Daines made a similar comment, adding that “our nation should always render the flag the honor and dignity it is due.”
Several veterans organizations have endorsed the proposal, including the American Legion of Montana and the Department of Montana Veterans of Foreign Wars.
On Saturday, President Trump offered a full-throated endorsement, tweeting:
All in for Senator Steve Daines as he proposes an Amendment for a strong BAN on burning our American Flag. A no brainer!
Although the tweet has approximately 70,000 “likes” as of publication, numerous Twitter users excoriated the president for his support of the proposed amendment.
Jeffery Guterman, a psychologist and self-described “ardent critic” of Trump, linked a clip from a 2012 interview in which the late-Supreme Court Justice Antonin Scalia stated that flag burning was indeed a form of free speech protected by the First Amendment:
If I were king, I would not allow people to go about burning the American flag. However, we have a First Amendment, which says that the right of free speech shall not be abridged – and it is addressed in particular to speech critical of the government. That was the main kind of speech that tyrants would seek to suppress. Burning the flag is a form of expression.
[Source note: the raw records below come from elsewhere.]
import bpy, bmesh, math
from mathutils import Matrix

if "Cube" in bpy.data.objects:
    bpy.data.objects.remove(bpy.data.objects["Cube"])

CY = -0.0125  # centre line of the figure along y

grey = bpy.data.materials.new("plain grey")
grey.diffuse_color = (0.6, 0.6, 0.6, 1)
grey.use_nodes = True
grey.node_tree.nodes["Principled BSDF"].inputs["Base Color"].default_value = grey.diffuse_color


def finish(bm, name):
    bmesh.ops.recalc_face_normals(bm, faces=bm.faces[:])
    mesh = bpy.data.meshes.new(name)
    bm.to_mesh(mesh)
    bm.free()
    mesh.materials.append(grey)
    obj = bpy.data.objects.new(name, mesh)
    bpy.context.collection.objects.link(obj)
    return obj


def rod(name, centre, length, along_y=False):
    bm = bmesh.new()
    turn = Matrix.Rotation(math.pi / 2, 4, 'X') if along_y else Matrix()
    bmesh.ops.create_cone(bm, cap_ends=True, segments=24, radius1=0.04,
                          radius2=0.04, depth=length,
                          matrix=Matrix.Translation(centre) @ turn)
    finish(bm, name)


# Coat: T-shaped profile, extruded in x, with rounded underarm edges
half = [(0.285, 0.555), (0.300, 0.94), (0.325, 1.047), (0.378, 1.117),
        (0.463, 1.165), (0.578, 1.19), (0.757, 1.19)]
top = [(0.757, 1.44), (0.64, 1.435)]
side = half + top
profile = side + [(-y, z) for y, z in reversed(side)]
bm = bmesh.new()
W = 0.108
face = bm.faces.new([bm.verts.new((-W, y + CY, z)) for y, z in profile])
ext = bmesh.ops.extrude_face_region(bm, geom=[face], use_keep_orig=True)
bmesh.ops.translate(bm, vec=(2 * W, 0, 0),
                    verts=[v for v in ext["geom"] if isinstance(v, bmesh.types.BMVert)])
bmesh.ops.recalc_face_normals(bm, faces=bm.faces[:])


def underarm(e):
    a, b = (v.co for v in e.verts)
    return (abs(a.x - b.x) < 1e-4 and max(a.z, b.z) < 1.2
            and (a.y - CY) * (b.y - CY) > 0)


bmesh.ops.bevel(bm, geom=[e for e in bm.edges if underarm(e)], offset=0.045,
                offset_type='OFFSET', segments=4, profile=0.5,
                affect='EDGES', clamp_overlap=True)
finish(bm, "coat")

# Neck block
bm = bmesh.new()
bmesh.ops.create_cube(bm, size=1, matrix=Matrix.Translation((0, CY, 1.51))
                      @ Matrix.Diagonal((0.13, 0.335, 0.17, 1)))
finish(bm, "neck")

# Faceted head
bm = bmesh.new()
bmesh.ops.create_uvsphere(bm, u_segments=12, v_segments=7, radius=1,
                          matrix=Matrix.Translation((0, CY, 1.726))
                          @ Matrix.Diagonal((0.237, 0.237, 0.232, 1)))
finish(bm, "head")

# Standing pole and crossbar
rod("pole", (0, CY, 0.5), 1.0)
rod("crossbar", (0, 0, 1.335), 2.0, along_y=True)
Speech doesn’t just mean written words or oral words – [it could] be semaphore. Burning a flag is a symbol that expresses an idea. I hate the government; the government is unjust; whatever.
In 1989’s Texas v. Johnson and 1990’s U.S. v. Eichman, SCOTUS ruled that flag burning falls under the umbrella of free speech.
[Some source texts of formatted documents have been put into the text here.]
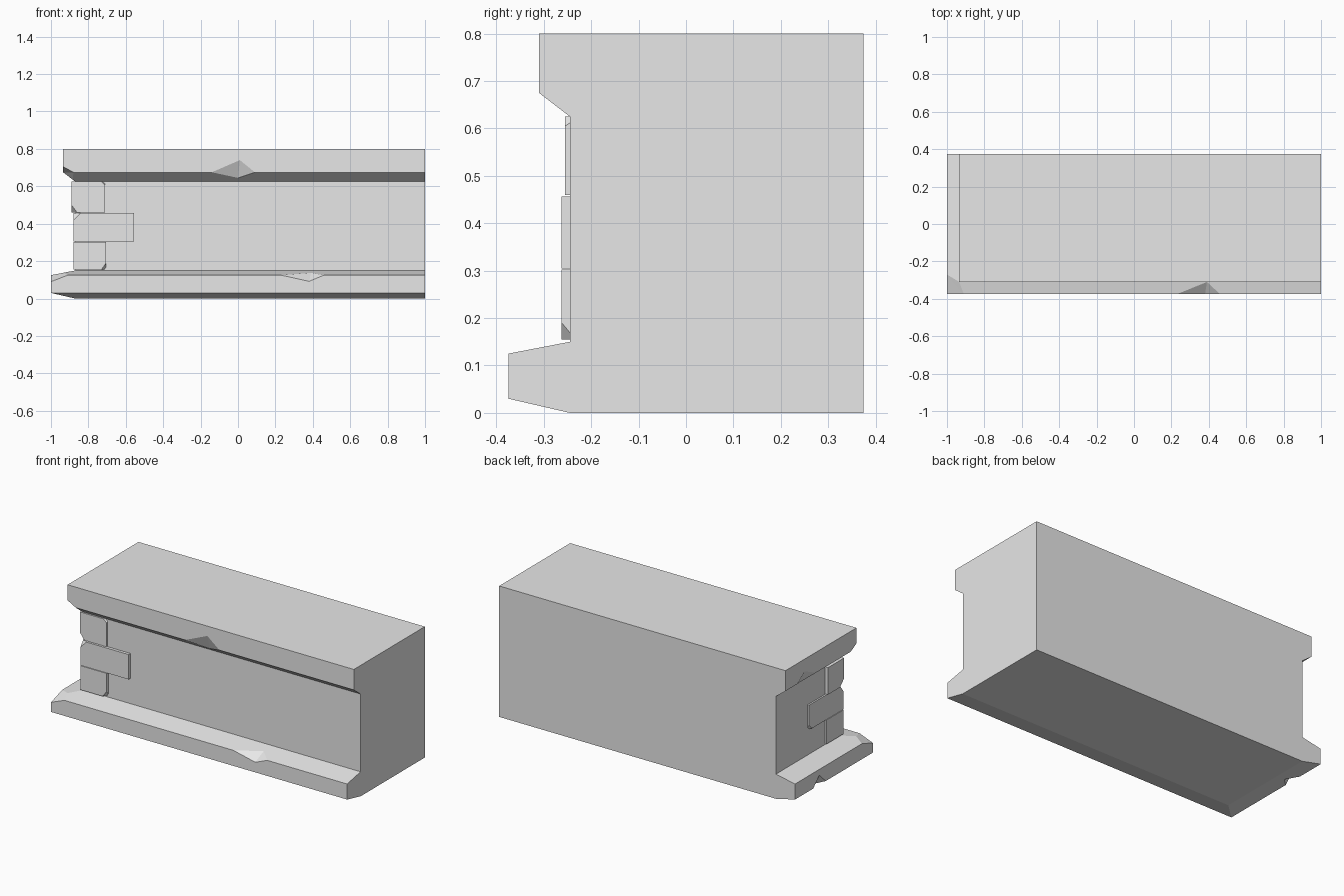
import bpy, bmesh
from mathutils import Vector

cube = bpy.data.objects.get("Cube")
if cube:
    bpy.data.objects.remove(cube, do_unlink=True)

stone = bpy.data.materials.new("grey stone")
stone.use_nodes = True
GREY = (0.8, 0.8, 0.8, 1)
stone.diffuse_color = GREY
stone.node_tree.nodes["Principled BSDF"].inputs["Base Color"].default_value = GREY

# Wall corner, flat right end and flat back
WALL_X, WALL_Y, END_X, BACK_Y = -0.87, -0.245, 1.0, 0.375


def finish(name, bm):
    bmesh.ops.recalc_face_normals(bm, faces=bm.faces)
    mesh = bpy.data.meshes.new(name)
    bm.to_mesh(mesh)
    bm.free()
    mesh.materials.append(stone)
    obj = bpy.data.objects.new(name, mesh)
    bpy.context.collection.objects.link(obj)
    return obj


def chip(obj, points):
    """Cut the convex hull of the points out of the object."""
    bm = bmesh.new()
    for p in points:
        bm.verts.new(p)
    bmesh.ops.convex_hull(bm, input=bm.verts)
    cutter = finish("chip_cutter", bm)
    cutter.hide_render = True
    mod = obj.modifiers.new("chip", 'BOOLEAN')
    mod.operation, mod.solver, mod.object = 'DIFFERENCE', 'EXACT', cutter
    bpy.context.view_layer.objects.active = obj
    bpy.ops.object.modifier_apply(modifier=mod.name)
    bpy.data.objects.remove(cutter, do_unlink=True)


def edge_chip(obj, a, b, on_face, on_slope, out):
    """Dent the edge a-b down to the chord between two neighbouring faces."""
    outside = (Vector(a) + Vector(b)) / 2 + Vector(out)
    chip(obj, [a, b, on_face, on_slope, outside])


# Wall with plinth and cornice: rings of (overhang, height) mitred at one corner
profile = [(0, 0), (0.13, 0.03), (0.13, 0.125), (0, 0.15),
           (0, 0.625), (0.065, 0.675), (0.065, 0.8)]
bm = bmesh.new()
rings = []
for d, z in profile:
    x, y = WALL_X - d, WALL_Y - d
    rings.append([bm.verts.new((px, py, z)) for px, py in
                  ((x, y), (END_X, y), (END_X, BACK_Y), (x, BACK_Y))])
for low, high in zip(rings, rings[1:]):
    for i in (0, 3):
        j = (i + 1) % 4
        bm.faces.new((low[i], low[j], high[j], high[i]))
# Flat end and back follow the whole profile as single faces
for i in (1, 2):
    bm.faces.new([r[i] for r in rings] + [r[i + 1] for r in reversed(rings)]
                 if i == 2 else
                 [rings[0][1], rings[0][2]] + [r[2] for r in rings[1:]]
                 + [r[1] for r in reversed(rings[1:])])
bm.faces.new(rings[0])
bm.faces.new(rings[-1])
wall = finish("wall_block", bm)

# Dents along the plinth and cornice edges
edge_chip(wall, (0.23, -0.375, 0.125), (0.46, -0.375, 0.125),
          (0.38, -0.375, 0.092), (0.39, -0.31, 0.1375), (0, -0.02, 0.02))
edge_chip(wall, (-0.14, -0.31, 0.675), (0.09, -0.31, 0.675),
          (0.01, -0.31, 0.74), (0.0, -0.271, 0.645), (0, -0.02, -0.02))
edge_chip(wall, (-0.935, 0.26, 0.675), (-0.935, 0.08, 0.675),
          (-0.935, 0.19, 0.725), (-0.896, 0.18, 0.645), (-0.02, 0, -0.02))
edge_chip(wall, (-1, 0.2, 0.03), (-1, 0.08, 0.03),
          (-1, 0.14, 0.09), (-0.94, 0.14, 0.016), (-0.02, 0, -0.02))

# Broken corners of the plinth and cornice
chip(wall, [(-1, -0.375, 0.09), (-0.91, -0.375, 0.125), (-1, -0.27, 0.125),
            (-0.934, -0.309, 0.138), (-1.03, -0.405, 0.16)])
chip(wall, [(-0.935, -0.31, 0.705), (-0.88, -0.31, 0.675), (-0.935, -0.255, 0.675),
            (-0.883, -0.258, 0.635), (-0.96, -0.335, 0.65)])


def corner_stone(name, lo, hi, chips):
    """Box wrapping the wall corner; each chip is (corner, reach along x, y, z)."""
    bm = bmesh.new()
    bmesh.ops.create_cube(bm, size=1)
    lo, hi = Vector(lo), Vector(hi)
    for v in bm.verts:
        v.co = Vector(hi[i] if v.co[i] > 0 else lo[i] for i in range(3))
    for side, reach in chips:
        corner = Vector(hi[i] if side[i] > 0 else lo[i] for i in range(3))
        normal = Vector(side[i] / reach[i] for i in range(3))
        on_plane = corner - Vector((side[0] * reach[0], 0, 0))
        cut = bmesh.ops.bisect_plane(
            bm, geom=bm.verts[:] + bm.edges[:] + bm.faces[:],
            plane_co=on_plane, plane_no=normal, clear_outer=True)
        edges = [e for e in cut["geom_cut"] if isinstance(e, bmesh.types.BMEdge)]
        bmesh.ops.edgeloop_fill(bm, edges=edges)
    return finish(name, bm)


# Corner stones, short and long in turn
corner_stone("top_corner_stone", (-0.89, -0.255, 0.46), (-0.71, -0.1, 0.625),
             [((-1, -1, -1), (0.03, 0.04, 0.04)), ((1, -1, 1), (0.02, 0.03, 0.02))])
corner_stone("middle_corner_stone", (-0.88, -0.263, 0.305), (-0.555, -0.1, 0.457),
             [((-1, -1, 1), (0.04, 0.03, 0.04))])
corner_stone("middle_side_stone", (-0.88, -0.2, 0.305), (-0.84, 0.07, 0.457),
             [((-1, 1, -1), (0.02, 0.03, 0.03))])
corner_stone("bottom_corner_stone", (-0.88, -0.263, 0.155), (-0.705, -0.1, 0.302),
             [((1, -1, -1), (0.025, 0.03, 0.036))])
In the majority opinion for Texas v. Johnson, Justice Brennan wrote:
We can imagine no more appropriate response to burning a flag than waving one’s own, no better way to counter a flag burner’s message than by saluting the flag that burns, no surer means of preserving the dignity even of the flag that burned than by – as one witness here did – according its remains a respectful burial. We do not consecrate the flag by punishing its desecration, for in doing so we dilute the freedom that this cherished emblem represents.
In a concurring opinion, Justice Kennedy wrote:
Our colleagues in dissent advance powerful arguments why respondent may be convicted for his expression, reminding us that among those who will be dismayed by our holding will be some who have had the singular honor of carrying the flag in battle. And I agree that the flag holds a lonely place of honor in an age when absolutes are distrusted and simple truths are burdened by unneeded apologetics.
With all respect to those views, I do not believe the Constitution gives us the right to rule as the dissenting Members of the Court urge, however painful this judgment is to announce. Though symbols often are what we ourselves make of them, the flag is constant in expressing beliefs Americans share, beliefs in law and peace and that freedom which sustains the human spirit. The case here today forces recognition of the costs to which those beliefs commit us. It is poignant but fundamental that the flag protects those who hold it in contempt.
For all the record shows, this respondent was not a philosopher and perhaps did not even possess the ability to comprehend how repellent his statements must be to the Republic itself. But whether or not he could appreciate the enormity of the offense he gave, the fact remains that his acts were speech, in both the technical and the fundamental meaning of the Constitution.
The Daily Wire reached out to Rep. Womack and Sen. Daines for clarification, but as of publication, we have not received a reply.